Some people will tell you the world map, and the removal of the games closed structure, wasn’t a good idea, however. Big feature number three probably isn’t an argument for this game’s excellence. You see, this game is easy. Even towards the end of the game, enemy stats are laughable. And it’s more convenient for the player than any other Fire Emblem before it – you can gather a perfectly serviceable army in a matter of five chapters. During my recent playthrough, I decided I’d be doing a minimal amount of grinding, to make that run as short as possible. And still, I had no problem beating it. The last boss croaked after I hit him with three units. All the available units are powerful enough to deserve a slot in your army. Even the Jeigan in decent. There are no duds, present in the game only for you to avoid. Which is understandable, considering how compact the unit list (and the entire game) is. It’ll take about 20 hours of your time. That’s considerably shorter than the time you’d need to beat FE7, but mind that you can extend that duration as you like – depends if you only want to kill the last boss or if you want to screw around a little and, say, max out ten units. Anyway, don’t believe anyone telling you the rationalization in game design was a bad idea. FE8 is too easy, but that’s not what made it an easy game. It could have been smartly designed AND harder. But that’s just not what happened, sadly.
What remains is the audiovisual execution. I guess I should mention the music. This time, Tsujiyoko Yuka is credited only as the “sound supervisor”. Sound composition was shouldered by Haruyama Saki, Hirano Yoshito and Kitamura Yoshihiko. This time they didn’t employ a whole storehouse of instruments like in FE7 so the soundtrack feels more compact and focused. But, maybe because it’s a new generation of composers that took care of the music, it sounds a bit amateurish and sloppy at times. Still, FE8 has a great soundtrack with plenty of memorable tunes.

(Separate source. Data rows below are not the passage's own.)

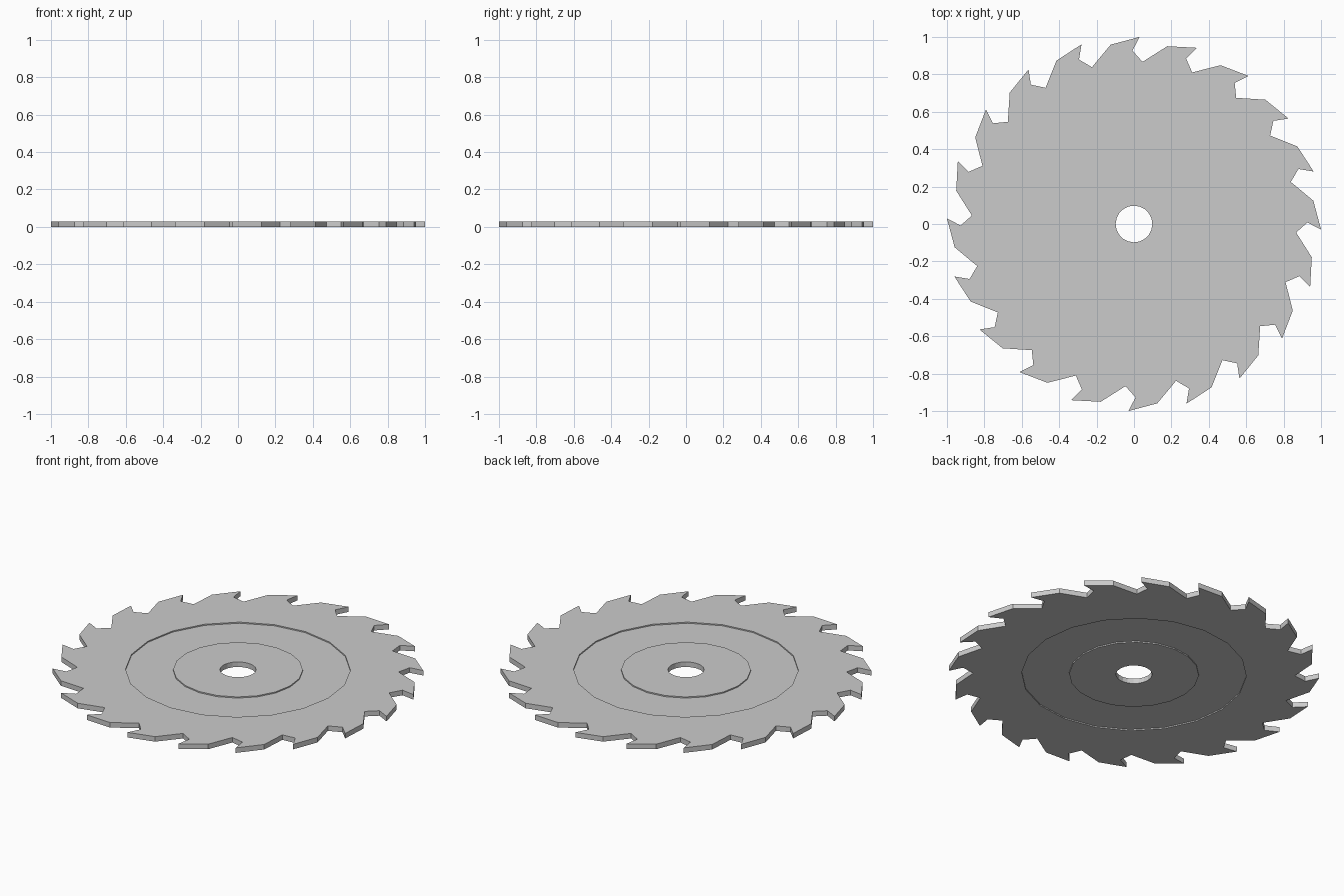
import bpy, bmesh
from math import radians, cos, sin

if "Cube" in bpy.data.objects:
    bpy.data.objects.remove(bpy.data.objects["Cube"])

TEETH = 20
PHASE = 88.3          # angle of the first tooth tip, degrees
T = 0.03              # blade thickness
D = 0.007             # groove depth on each face

bm = bmesh.new()


def point(r, i, offset, z):
    a = radians(PHASE + offset - i * 360 / TEETH)
    return bm.verts.new((r * cos(a), r * sin(a), z))


def ring(r, z):
    return [point(r, i, 0, z) for i in range(TEETH)]


def tooth_outline(z):
    # per tooth: root, back, then tip and undercut of the following tooth
    shape = [(0.868, -1.3), (0.967, -8.9), (1.0005, -18), (0.927, -15.8)]
    return [point(r, i, off, z) for i in range(TEETH) for r, off in shape]


def bridge(a, b):
    # a may have several points for each point of b
    k = len(a) // len(b)
    for i in range(len(b)):
        j = (i + 1) % len(b)
        arc = [a[(i * k + n) % len(a)] for n in range(k + 1)]
        bm.faces.new(arc + [b[j], b[i]])


# both faces: toothed rim, recessed annulus, hub, bore
edges = []
for z, floor in ((0, D), (T, T - D)):
    loops = [tooth_outline(z), ring(0.607, z), ring(0.607, floor),
             ring(0.35, floor), ring(0.35, z), ring(0.098, z)]
    for a, b in zip(loops, loops[1:]):
        bridge(a, b)
    edges.append((loops[0], loops[-1]))

# tooth edges and bore wall
for lower, upper in zip(*edges):
    bridge(lower, upper)

bmesh.ops.recalc_face_normals(bm, faces=bm.faces[:])
mesh = bpy.data.meshes.new("saw_blade")
bm.to_mesh(mesh)
bm.free()
blade = bpy.data.objects.new("saw_blade", mesh)
bpy.context.collection.objects.link(blade)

And that’s it for Fire Emblem: The Sacred Stones. Should you play it? Definitely. It might have its flaws but it’s still a milestone in the history of one of my favorite video game series ever. So yeah, quit chasing whatever game is popular at the moment and play something evergreen. Who cares if it came out in 2004?